• The last time a left-handed pitcher won 25 games was the Yankees’ Ron Guidry in 1978. He won his 25th in that one-game playoff at Fenway Park, when Dent hit that three-run homer that I long ago erased from my memory banks.
• While we’re wallowing in regret, the last game the Braves ever played was on April 9, 1978. They lost in Boston, 131-114. It was also the final NBA game for John Havlicek, who scored 29 points. The Braves left and became the Clippers, who have yet to break the curse and reach a conference final.
• The last British woman to win Wimbledon was Virginia Wade in 1977 – yes, three weeks after Seattle Slew won the Triple Crown.
• The last American to win a medal in Olympic cross country (nordic) skiing was Bill Koch, who won silver in the 30 kilometers at Innsbruck in 1976. He remains the only U.S. Nordic skier to win a medal at an Olympics.
• The last time the Bills led the NFL in passing yardage was in 1977. They went 3-11. Joe Ferguson completed 48.4 percent of his throws, with 12 TD passes and 24 interceptions. Hey, I found it interesting.
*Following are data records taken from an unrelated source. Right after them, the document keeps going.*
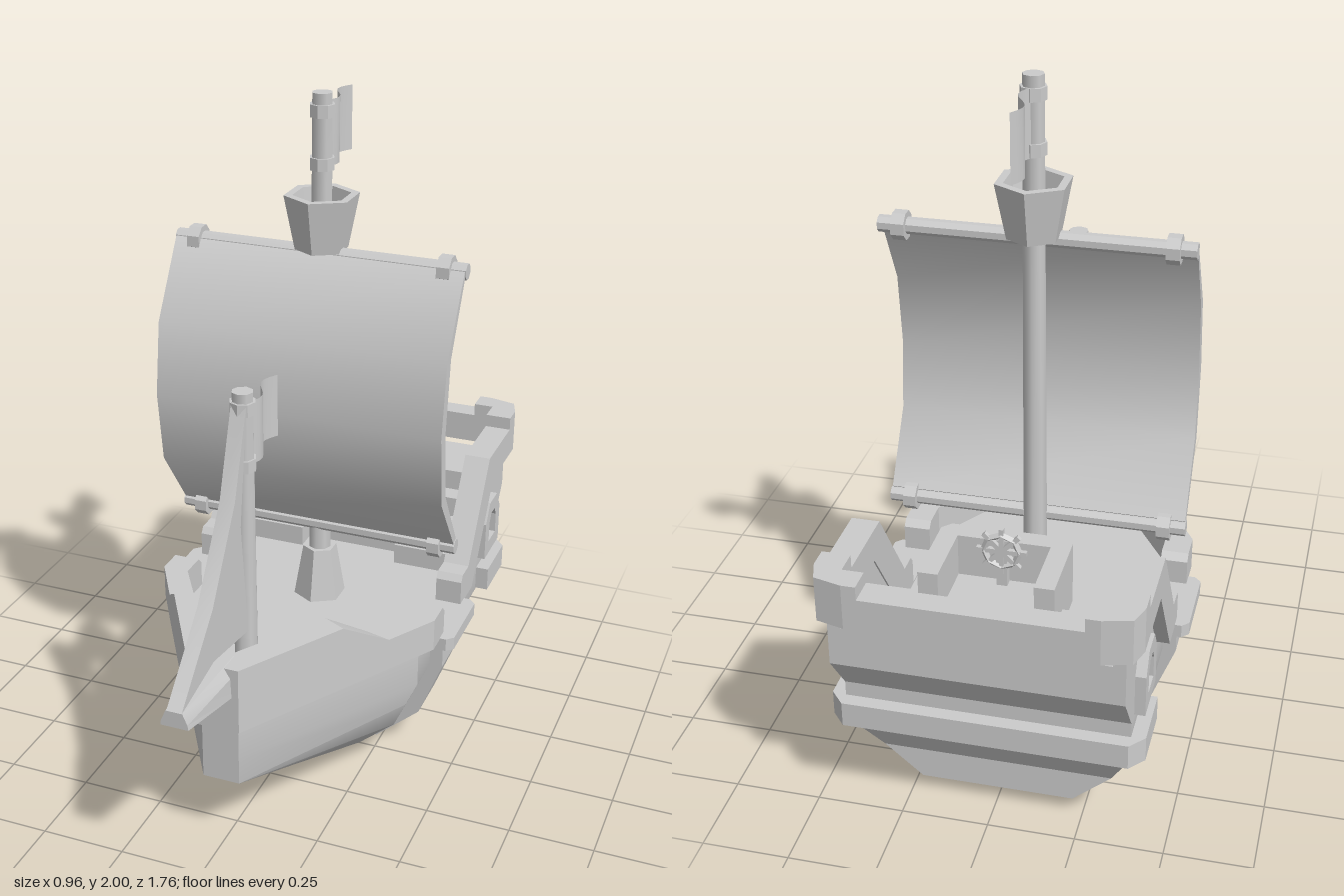
import * as THREE from 'three';
import { toCreasedNormals } from 'three/addons/utils/BufferGeometryUtils.js';

const grey = new THREE.MeshStandardMaterial({ color: 0xcccccc });
const thin = new THREE.MeshStandardMaterial({ color: 0xcccccc, side: THREE.DoubleSide });

export function createModel() {
  const ship = new THREE.Group();

  const add = (name, geo, mat = grey, crease = 0.5) => {
    const mesh = new THREE.Mesh(toCreasedNormals(geo, crease), mat);
    mesh.name = name;
    ship.add(mesh);
    return mesh;
  };
  const shapeOf = (pts) => new THREE.Shape(pts.map(([a, b]) => new THREE.Vector2(a, b)));
  const extrude = (shape, depth) => new THREE.ExtrudeGeometry(shape, { depth, bevelEnabled: false });

  // profile points are [z, y], thickness runs from x0 to x1
  const sideExtrude = (pts, x0, x1, hole) => {
    const s = shapeOf(pts);
    if (hole) s.holes.push(shapeOf(hole));
    return extrude(s, x1 - x0).rotateY(-Math.PI / 2).translate(x1, 0, 0);
  };
  // outline points are [x, z], height runs from y0 to y1
  const planExtrude = (pts, y0, y1) =>
    extrude(shapeOf(pts.map(([x, z]) => [x, -z])), y1 - y0).rotateX(-Math.PI / 2).translate(0, y0, 0);
  const mirrored = (half) => [...half, ...half.map(([x, z]) => [-x, z]).reverse()];
  const box = (x0, x1, y0, y1, z0, z1) =>
    new THREE.BoxGeometry(x1 - x0, y1 - y0, z1 - z0).translate((x0 + x1) / 2, (y0 + y1) / 2, (z0 + z1) / 2);

  // closed skin through equal-sized rings, capped at both ends
  const loft = (rings) => {
    const n = rings[0].length, index = [], last = (rings.length - 1) * n;
    for (let i = 0; i < rings.length - 1; i++) {
      for (let j = 0; j < n; j++) {
        const a = i * n + j, b = i * n + (j + 1) % n;
        index.push(a, b, b + n, a, b + n, a + n);
      }
    }
    for (let j = 1; j < n - 1; j++) index.push(0, j + 1, j, last, last + j, last + j + 1);
    const v = rings.flat().map((p) => new THREE.Vector3(...p));
    let volume = 0;
    for (let i = 0; i < index.length; i += 3) {
      volume += v[index[i]].dot(v[index[i + 1]].clone().cross(v[index[i + 2]]));
    }
    if (volume < 0) index.reverse();
    return new THREE.BufferGeometry().setFromPoints(v).setIndex(index);
  };

  // lower hull: [y, half width, stern z, bow half width, bow z]
  add('hull', loft([
    [0.045, 0.22, -0.64, 0.22, 0.06],
    [0.14, 0.33, -0.64, 0.13, 0.354],
    [0.22, 0.365, -0.69, 0.055, 0.605],
    [0.30, 0.40, -0.74, 0.055, 0.605],
    [0.42, 0.40, -0.74, 0.055, 0.605],
  ].map(([y, w, zs, b, zb]) => [
    [w, y, zs], [w, y, 0.06], [b, y, zb], [-b, y, zb], [-w, y, 0.06], [-w, y, zs],
  ])));

  // frame wrapped around the middle of the hull
  add('hullBand', extrude(shapeOf(mirrored([[0.235, 0], [0.37, 0.12], [0.44, 0.30], [0.44, 0.415]])), 0.17)
    .translate(0, 0, -0.23), grey, 0.2);

  // bow bulwark: [outer x, outer z, inner x, inner z, top y] from the gangway forward
  const bulwark = [
    [0.44, -0.06, 0.36, -0.06, 0.50],
    [0.44, -0.04, 0.36, -0.04, 0.52],
    [0.44, 0.04, 0.36, 0.04, 0.52],
    [0.35, 0.19, 0.277, 0.17, 0.52],
    [0.262, 0.335, 0.195, 0.30, 0.62],
    [0.075, 0.645, 0.03, 0.56, 0.62],
  ];
  const bulwarkRing = (s) => ([ox, oz, ix, iz, top]) =>
    [[s * ox, 0.42, oz], [s * ox, top, oz], [s * ix, top, iz], [s * ix, 0.42, iz]];
  add('bowBulwark', loft([...bulwark.map(bulwarkRing(1)), ...[...bulwark].reverse().map(bulwarkRing(-1))]), grey, 0.3);

  // bowsprit
  add('bowsprit', loft([[0.58, 0.057, 0.525], [0.645, 0.055, 0.53], [0.885, 0.04, 0.575]].map(([z, w, y]) => [
    [-w, y, z], [w, y, z], [w * 0.95, 0.59, z], [w * 0.6, 0.622, z], [-w * 0.6, 0.622, z], [-w * 0.95, 0.59, z],
  ])), grey, 0.3);

  // raised stern, stairs and steering platform
  add('quarterdeck', sideExtrude(
    [[-0.625, 0.41], [-0.74, 0.41], [-0.74, 0.425], [-0.84, 0.56], [-0.84, 0.68], [-0.625, 0.68]], -0.4, 0.4), grey, 0.2);
  add('steeringPlatform', box(-0.165, 0.165, 0.41, 0.68, -0.63, -0.49));
  add('steeringRail', planExtrude(mirrored([
    [0.13, -0.525], [0.13, -0.72], [0.185, -0.72], [0.185, -0.495], [0.16, -0.47],
  ]), 0.62, 0.805), grey, 0.2);

  for (const s of [1, -1]) {
    const side = s > 0 ? 'left' : 'right';
    const span = (a, b) => (s > 0 ? [a, b] : [-b, -a]);

    for (let i = 0; i < 3; i++) {
      add(`${side}Stair${i + 1}`, box(...span(0.16, 0.37), 0.41, 0.485 + i * 0.065, -0.63, -0.42 - i * 0.07));
    }
    add(`${side}SternWall`, sideExtrude(
      [[-0.33, 0.41], [-0.74, 0.41], [-0.74, 0.425], [-0.84, 0.56], [-0.84, 0.74], [-0.54, 0.74]], ...span(0.365, 0.4)), grey, 0.2);
    add(`${side}SternRail`, sideExtrude([
      [-0.235, 0.42], [-0.235, 0.50], [-0.25, 0.52], [-0.31, 0.52], [-0.505, 0.805],
      [-0.76, 0.805], [-0.76, 0.71], [-0.56, 0.71], [-0.36, 0.42],
    ], ...span(0.36, 0.44)), grey, 0.2);
    add(`${side}SternPost`, planExtrude([
      [0.36, -0.74], [0.44, -0.74], [0.44, -0.80], [0.42, -0.86], [0.34, -0.88],
      [0.30, -0.88], [0.30, -0.81], [0.36, -0.81],
    ].map(([x, z]) => [s * x, z]), 0.71, 0.845), grey, 0.2);
    add(`${side}GangwaySill`, planExtrude([
      [0.36, -0.275], [0.46, -0.275], [0.48, -0.255], [0.48, -0.04], [0.46, -0.02], [0.36, -0.02],
    ].map(([x, z]) => [s * x, z]), 0.385, 0.425), grey, 0.2);

    // arched window frame
    const arch = (w, y0, y1, y2) => [[-w, y0], [w, y0], [w, y1], [w * 0.5, y2], [-w * 0.5, y2], [-w, y1]]
      .map(([z, y]) => [z - 0.62, y]);
    add(`${side}WindowFrame`, sideExtrude(arch(0.08, 0.425, 0.55, 0.61), ...span(0.39, 0.43), arch(0.038, 0.47, 0.535, 0.565)), grey, 0.2);
  }
  add('transomRail', planExtrude(mirrored([[0.31, -0.81], [0.31, -0.88]]), 0.71, 0.805));
  add('sternBelt', planExtrude(mirrored([
    [0.38, -0.70], [0.38, -0.555], [0.44, -0.555], [0.44, -0.735], [0.40, -0.78],
  ]), 0.305, 0.38), grey, 0.2);

  // steering wheel with crossed spokes and a post
  const wheel = new THREE.Group();
  wheel.name = 'steeringWheel';
  wheel.position.set(0, 0.79, -0.55);
  wheel.add(new THREE.Mesh(toCreasedNormals(new THREE.TorusGeometry(0.05, 0.01, 4, 8), 0.3), grey));
  for (let i = 0; i < 4; i++) {
    wheel.add(new THREE.Mesh(new THREE.BoxGeometry(0.14, 0.013, 0.013).rotateZ(i * Math.PI / 4), grey));
  }
  wheel.add(new THREE.Mesh(new THREE.BoxGeometry(0.03, 0.12, 0.03).translate(0, -0.06, 0.012), grey));
  ship.add(wheel);

  // masts with collars and a waving flag: z, bottom, top
  const tube = (r0, r1, y0, y1, z, sides = 6) =>
    new THREE.CylinderGeometry(r1, r0, y1 - y0, sides).translate(0, (y0 + y1) / 2, z);
  const mast = (name, z, y0, y1, collars, flagTop, flagBottom) => {
    add(name, tube(0.036, 0.03, y0, y1, z, 8), grey, 0.9);
    collars.forEach((y) => add(`${name}Collar`, tube(0.037, 0.037, y - 0.018, y + 0.018, z, 8)));
    const flag = new THREE.PlaneGeometry(0.21, flagTop - flagBottom, 10, 1)
      .rotateY(Math.PI / 2).translate(0, (flagTop + flagBottom) / 2, z - 0.13);
    const p = flag.attributes.position;
    for (let i = 0; i < p.count; i++) {
      p.setX(i, 0.02 * Math.sin((z - 0.03 - p.getZ(i)) * 2 * Math.PI / 0.2));
    }
    add(`${name}Flag`, flag, thin, 0.9);
  };
  mast('mainMast', -0.164, 0.42, 2.0, [1.95, 1.80], 1.97, 1.78);
  mast('foreMast', 0.415, 0.42, 1.335, [1.29, 1.125], 1.29, 1.105);
  add('mainMastFoot', tube(0.08, 0.052, 0.42, 0.585, -0.164));

  // open six-sided lookout basket
  add('lookoutBasket', new THREE.LatheGeometry([
    [0, 1.55], [0.078, 1.55], [0.11, 1.71], [0.085, 1.71], [0.065, 1.61], [0, 1.61],
  ].map(([r, y]) => new THREE.Vector2(r, y)), 6).translate(0, 0, -0.164), thin, 0.3);

  // yards and their collars
  for (const [name, y] of [['upperYard', 1.54], ['lowerYard', 0.675]]) {
    const bar = (r, w, x) => new THREE.CylinderGeometry(r, r, w, 8).rotateX(0).rotateY(Math.PI / 8)
      .rotateZ(Math.PI / 2).translate(x, y, -0.145);
    add(name, bar(0.024, 0.885, 0));
    for (const x of [-0.38, 0.38]) add(`${name}Collar`, bar(0.042, 0.038, x));
  }

  // billowing main sail and triangular fore sail
  add('mainSail', sideExtrude([
    [-0.145, 1.56], [-0.12, 1.545], [0.015, 1.325], [0.045, 1.105], [0.015, 0.885], [-0.135, 0.68],
    [-0.15, 0.70], [-0.02, 0.90], [0.005, 1.105], [-0.02, 1.325],
  ], -0.44, 0.44), grey, 0.65);
  add('foreSail', sideExtrude([
    [0.44, 1.31], [0.525, 1.06], [0.68, 0.82], [0.885, 0.62], [0.68, 0.66], [0.45, 0.625], [0.49, 0.97],
  ], -0.022, 0.022), grey, 0.6);

  return ship;
}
• The last unbeaten men’s Division I basketball team was Indiana in 1976. Kentucky gave it a run last season, but I don’t see any team getting that close again in my lifetime. Bobby Knight’s Hoosiers went 32-0.
• The last American to be world chess champion was Bobby Fischer in 1975. Fischer spent 54 months as No. 1, winning a historic match with Soviet Boris Spassky along the way. Fischer became a famous recluse. If you don’t think chess is a sport, send a complaint to my Mailbag.
• Not to reopen more old wounds, Buffalo fans, but the last man to lead the NHL in penalty minutes three years running was the Flyers’ Dave Schultz from 1972-75. Schultz had a record 472 PIM in ’75. Unlike some of his opponents’ faces, it’ll never be broken.
• The last – and only – black man to win a singles title at Wimbledon was Arthur Ashe in 1975. It was the last of Ashe’s three Grand Slam victories.
• The last pitcher to appear in 100 games in a season was Mike Marshall of the Dodgers in 1974. Marshall threw in 106 games. He had 15 wins, 21 saves and won the Cy Young Award. No other pitcher has ever appeared in 100 games.
• In 1973, Johnny Miller became the first and only male golfer to shoot 63 in the final round of the U.S. Open. It came eight days after another stunning finish – Secretariat’s 31-length win at Belmont to complete a Triple Crown.
• The Knicks won their last NBA title in 1973, five days after Secretariat won the Kentucky Derby in record time. The Warriors haven’t won an NBA crown since 1975, but that streak is bound to end soon.
• The last American man to win the Olympics marathon was Frank Shorter in 1972, in his native Munich. I’ll never forget the headline on the cover of Sports Illustrated the next week: “In The Long Run, It’s Shorter.”
• The last D-I men’s basketball player to average 40 points for a full season was Mississippi’s Johnny Neumann. He went for 40.1 a game in 1970-71, one year after Pete Maravich ended his run of averaging 40 three years in a row.
• In 1970, Pele became the first and only player to win three World Cups when Brazil beat Italy in the final in Mexico City. Another record that isn’t likely to be broken in our lifetimes.